• _What to produce_
Return the full set of entries below exactly, leaving every image out.
################
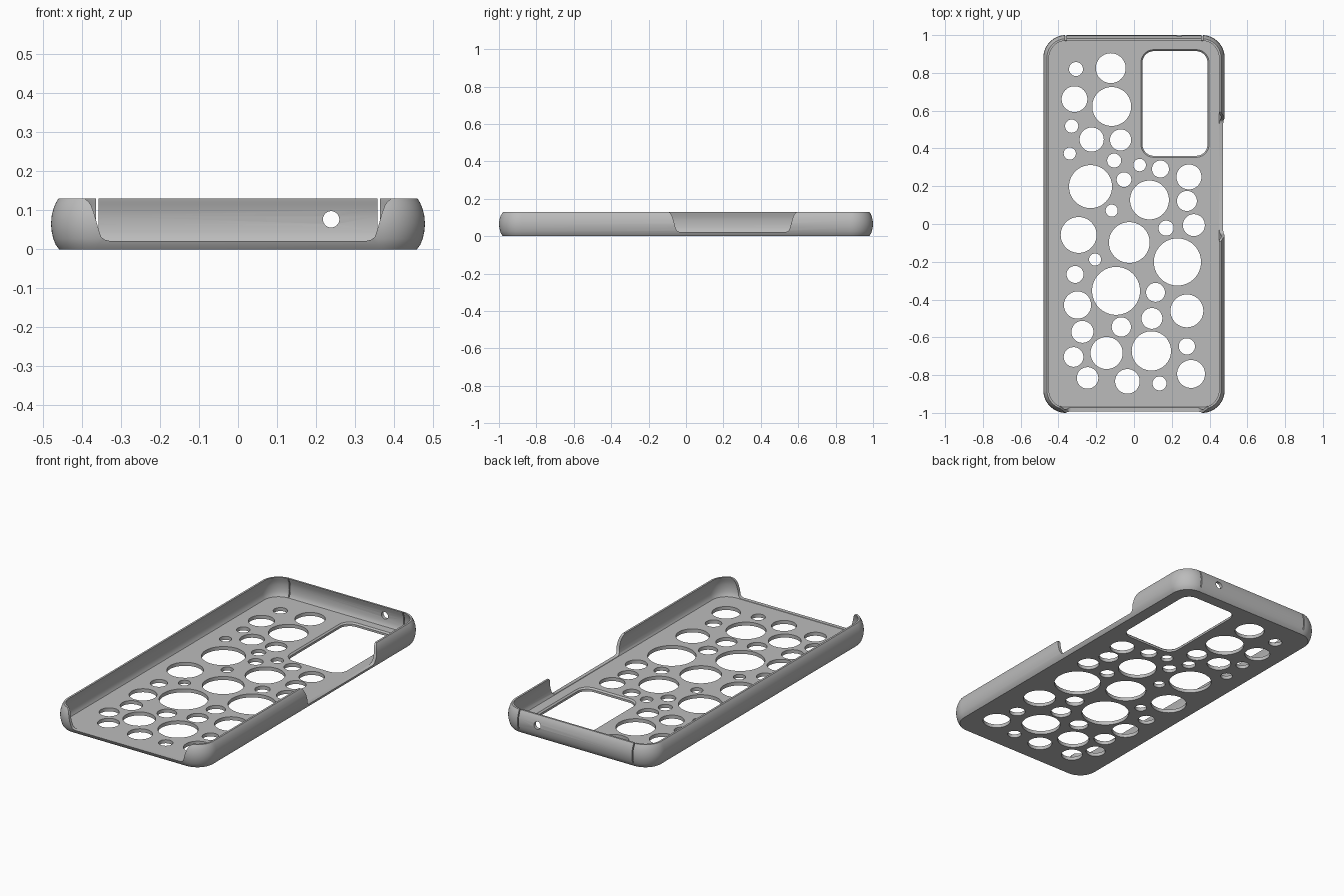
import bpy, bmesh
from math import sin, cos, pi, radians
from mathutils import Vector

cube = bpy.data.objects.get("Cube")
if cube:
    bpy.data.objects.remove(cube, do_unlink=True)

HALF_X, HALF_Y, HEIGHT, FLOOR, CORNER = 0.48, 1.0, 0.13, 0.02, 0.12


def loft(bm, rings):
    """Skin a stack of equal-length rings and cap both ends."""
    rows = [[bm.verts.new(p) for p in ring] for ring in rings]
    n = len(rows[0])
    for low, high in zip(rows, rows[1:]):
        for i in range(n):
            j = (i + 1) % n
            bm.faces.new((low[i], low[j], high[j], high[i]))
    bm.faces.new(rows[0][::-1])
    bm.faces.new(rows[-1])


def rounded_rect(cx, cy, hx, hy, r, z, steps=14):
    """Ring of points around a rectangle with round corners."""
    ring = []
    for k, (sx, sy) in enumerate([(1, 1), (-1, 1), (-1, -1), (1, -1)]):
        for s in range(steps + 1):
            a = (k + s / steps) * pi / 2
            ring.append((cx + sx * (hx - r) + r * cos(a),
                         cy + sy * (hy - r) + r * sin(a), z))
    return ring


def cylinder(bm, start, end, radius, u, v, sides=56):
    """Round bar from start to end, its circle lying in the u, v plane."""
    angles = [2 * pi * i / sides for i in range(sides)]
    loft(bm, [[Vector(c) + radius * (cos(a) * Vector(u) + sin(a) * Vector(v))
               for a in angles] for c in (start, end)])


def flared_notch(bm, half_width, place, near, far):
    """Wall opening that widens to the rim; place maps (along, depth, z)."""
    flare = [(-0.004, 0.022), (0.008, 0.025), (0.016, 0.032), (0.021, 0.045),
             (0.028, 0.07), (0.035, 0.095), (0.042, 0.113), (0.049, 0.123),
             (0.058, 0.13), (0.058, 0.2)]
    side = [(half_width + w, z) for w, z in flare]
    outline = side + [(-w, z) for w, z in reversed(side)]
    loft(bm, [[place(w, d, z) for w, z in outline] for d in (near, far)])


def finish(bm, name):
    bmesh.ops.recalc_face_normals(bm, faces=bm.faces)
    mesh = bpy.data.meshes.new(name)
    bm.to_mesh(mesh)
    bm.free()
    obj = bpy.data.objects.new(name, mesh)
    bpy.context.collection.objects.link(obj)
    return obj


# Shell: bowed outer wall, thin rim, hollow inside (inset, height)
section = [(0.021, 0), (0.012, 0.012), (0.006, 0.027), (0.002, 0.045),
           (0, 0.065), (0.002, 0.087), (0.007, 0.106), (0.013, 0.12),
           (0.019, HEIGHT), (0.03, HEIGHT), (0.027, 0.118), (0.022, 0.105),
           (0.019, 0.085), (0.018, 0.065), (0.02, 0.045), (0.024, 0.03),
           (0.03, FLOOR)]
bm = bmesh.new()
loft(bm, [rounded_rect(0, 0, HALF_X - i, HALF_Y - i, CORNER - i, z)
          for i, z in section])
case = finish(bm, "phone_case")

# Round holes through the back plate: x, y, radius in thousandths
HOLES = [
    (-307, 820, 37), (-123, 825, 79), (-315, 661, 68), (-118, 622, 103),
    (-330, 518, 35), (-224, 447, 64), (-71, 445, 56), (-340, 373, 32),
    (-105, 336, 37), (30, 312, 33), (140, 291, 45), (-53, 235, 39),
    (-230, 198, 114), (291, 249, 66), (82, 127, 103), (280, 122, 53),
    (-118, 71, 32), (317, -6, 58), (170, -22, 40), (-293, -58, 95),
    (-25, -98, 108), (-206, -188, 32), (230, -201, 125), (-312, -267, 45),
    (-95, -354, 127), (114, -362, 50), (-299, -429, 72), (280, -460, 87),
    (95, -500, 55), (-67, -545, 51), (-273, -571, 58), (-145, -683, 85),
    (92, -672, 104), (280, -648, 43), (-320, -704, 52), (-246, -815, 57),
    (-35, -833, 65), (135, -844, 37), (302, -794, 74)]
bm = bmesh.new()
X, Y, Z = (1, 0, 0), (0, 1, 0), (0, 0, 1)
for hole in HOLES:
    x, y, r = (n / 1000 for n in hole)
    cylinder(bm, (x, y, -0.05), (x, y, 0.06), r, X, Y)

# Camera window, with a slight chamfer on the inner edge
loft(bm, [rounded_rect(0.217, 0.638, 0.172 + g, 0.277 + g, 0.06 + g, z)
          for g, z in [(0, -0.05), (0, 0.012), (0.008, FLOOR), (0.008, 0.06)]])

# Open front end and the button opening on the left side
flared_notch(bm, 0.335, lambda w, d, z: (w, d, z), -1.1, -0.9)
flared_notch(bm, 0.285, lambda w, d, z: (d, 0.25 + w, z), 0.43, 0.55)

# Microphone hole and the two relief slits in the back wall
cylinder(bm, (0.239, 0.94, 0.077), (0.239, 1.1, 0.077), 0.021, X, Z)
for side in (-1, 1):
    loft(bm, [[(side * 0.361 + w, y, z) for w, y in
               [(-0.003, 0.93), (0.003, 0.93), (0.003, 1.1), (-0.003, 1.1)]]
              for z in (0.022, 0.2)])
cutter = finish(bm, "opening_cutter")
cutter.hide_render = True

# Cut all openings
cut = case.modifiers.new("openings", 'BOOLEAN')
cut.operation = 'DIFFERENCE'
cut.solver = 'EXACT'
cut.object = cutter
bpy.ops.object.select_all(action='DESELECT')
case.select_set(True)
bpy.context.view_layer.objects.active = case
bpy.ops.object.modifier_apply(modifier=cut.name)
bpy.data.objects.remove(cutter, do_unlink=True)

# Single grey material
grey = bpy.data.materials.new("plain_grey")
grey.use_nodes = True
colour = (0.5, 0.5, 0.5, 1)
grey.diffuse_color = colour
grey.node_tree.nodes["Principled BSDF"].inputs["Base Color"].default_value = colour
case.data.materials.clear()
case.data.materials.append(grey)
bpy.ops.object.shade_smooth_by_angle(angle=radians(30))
################
• _Answer to the exercise_
import bpy, bmesh
from math import sin, cos, pi, radians
from mathutils import Vector

cube = bpy.data.objects.get("Cube")
if cube:
    bpy.data.objects.remove(cube, do_unlink=True)

HALF_X, HALF_Y, HEIGHT, FLOOR, CORNER = 0.48, 1.0, 0.13, 0.02, 0.12


def loft(bm, rings):
    """Skin a stack of equal-length rings and cap both ends."""
    rows = [[bm.verts.new(p) for p in ring] for ring in rings]
    n = len(rows[0])
    for low, high in zip(rows, rows[1:]):
        for i in range(n):
            j = (i + 1) % n
            bm.faces.new((low[i], low[j], high[j], high[i]))
    bm.faces.new(rows[0][::-1])
    bm.faces.new(rows[-1])


def rounded_rect(cx, cy, hx, hy, r, z, steps=14):
    """Ring of points around a rectangle with round corners."""
    ring = []
    for k, (sx, sy) in enumerate([(1, 1), (-1, 1), (-1, -1), (1, -1)]):
        for s in range(steps + 1):
            a = (k + s / steps) * pi / 2
            ring.append((cx + sx * (hx - r) + r * cos(a),
                         cy + sy * (hy - r) + r * sin(a), z))
    return ring


def cylinder(bm, start, end, radius, u, v, sides=56):
    """Round bar from start to end, its circle lying in the u, v plane."""
    angles = [2 * pi * i / sides for i in range(sides)]
    loft(bm, [[Vector(c) + radius * (cos(a) * Vector(u) + sin(a) * Vector(v))
               for a in angles] for c in (start, end)])


def flared_notch(bm, half_width, place, near, far):
    """Wall opening that widens to the rim; place maps (along, depth, z)."""
    flare = [(-0.004, 0.022), (0.008, 0.025), (0.016, 0.032), (0.021, 0.045),
             (0.028, 0.07), (0.035, 0.095), (0.042, 0.113), (0.049, 0.123),
             (0.058, 0.13), (0.058, 0.2)]
    side = [(half_width + w, z) for w, z in flare]
    outline = side + [(-w, z) for w, z in reversed(side)]
    loft(bm, [[place(w, d, z) for w, z in outline] for d in (near, far)])


def finish(bm, name):
    bmesh.ops.recalc_face_normals(bm, faces=bm.faces)
    mesh = bpy.data.meshes.new(name)
    bm.to_mesh(mesh)
    bm.free()
    obj = bpy.data.objects.new(name, mesh)
    bpy.context.collection.objects.link(obj)
    return obj


# Shell: bowed outer wall, thin rim, hollow inside (inset, height)
section = [(0.021, 0), (0.012, 0.012), (0.006, 0.027), (0.002, 0.045),
           (0, 0.065), (0.002, 0.087), (0.007, 0.106), (0.013, 0.12),
           (0.019, HEIGHT), (0.03, HEIGHT), (0.027, 0.118), (0.022, 0.105),
           (0.019, 0.085), (0.018, 0.065), (0.02, 0.045), (0.024, 0.03),
           (0.03, FLOOR)]
bm = bmesh.new()
loft(bm, [rounded_rect(0, 0, HALF_X - i, HALF_Y - i, CORNER - i, z)
          for i, z in section])
case = finish(bm, "phone_case")

# Round holes through the back plate: x, y, radius in thousandths
HOLES = [
    (-307, 820, 37), (-123, 825, 79), (-315, 661, 68), (-118, 622, 103),
    (-330, 518, 35), (-224, 447, 64), (-71, 445, 56), (-340, 373, 32),
    (-105, 336, 37), (30, 312, 33), (140, 291, 45), (-53, 235, 39),
    (-230, 198, 114), (291, 249, 66), (82, 127, 103), (280, 122, 53),
    (-118, 71, 32), (317, -6, 58), (170, -22, 40), (-293, -58, 95),
    (-25, -98, 108), (-206, -188, 32), (230, -201, 125), (-312, -267, 45),
    (-95, -354, 127), (114, -362, 50), (-299, -429, 72), (280, -460, 87),
    (95, -500, 55), (-67, -545, 51), (-273, -571, 58), (-145, -683, 85),
    (92, -672, 104), (280, -648, 43), (-320, -704, 52), (-246, -815, 57),
    (-35, -833, 65), (135, -844, 37), (302, -794, 74)]
bm = bmesh.new()
X, Y, Z = (1, 0, 0), (0, 1, 0), (0, 0, 1)
for hole in HOLES:
    x, y, r = (n / 1000 for n in hole)
    cylinder(bm, (x, y, -0.05), (x, y, 0.06), r, X, Y)

# Camera window, with a slight chamfer on the inner edge
loft(bm, [rounded_rect(0.217, 0.638, 0.172 + g, 0.277 + g, 0.06 + g, z)
          for g, z in [(0, -0.05), (0, 0.012), (0.008, FLOOR), (0.008, 0.06)]])

# Open front end and the button opening on the left side
flared_notch(bm, 0.335, lambda w, d, z: (w, d, z), -1.1, -0.9)
flared_notch(bm, 0.285, lambda w, d, z: (d, 0.25 + w, z), 0.43, 0.55)

# Microphone hole and the two relief slits in the back wall
cylinder(bm, (0.239, 0.94, 0.077), (0.239, 1.1, 0.077), 0.021, X, Z)
for side in (-1, 1):
    loft(bm, [[(side * 0.361 + w, y, z) for w, y in
               [(-0.003, 0.93), (0.003, 0.93), (0.003, 1.1), (-0.003, 1.1)]]
              for z in (0.022, 0.2)])
cutter = finish(bm, "opening_cutter")
cutter.hide_render = True

# Cut all openings
cut = case.modifiers.new("openings", 'BOOLEAN')
cut.operation = 'DIFFERENCE'
cut.solver = 'EXACT'
cut.object = cutter
bpy.ops.object.select_all(action='DESELECT')
case.select_set(True)
bpy.context.view_layer.objects.active = case
bpy.ops.object.modifier_apply(modifier=cut.name)
bpy.data.objects.remove(cutter, do_unlink=True)

# Single grey material
grey = bpy.data.materials.new("plain_grey")
grey.use_nodes = True
colour = (0.5, 0.5, 0.5, 1)
grey.diffuse_color = colour
grey.node_tree.nodes["Principled BSDF"].inputs["Base Color"].default_value = colour
case.data.materials.clear()
case.data.materials.append(grey)
bpy.ops.object.shade_smooth_by_angle(angle=radians(30))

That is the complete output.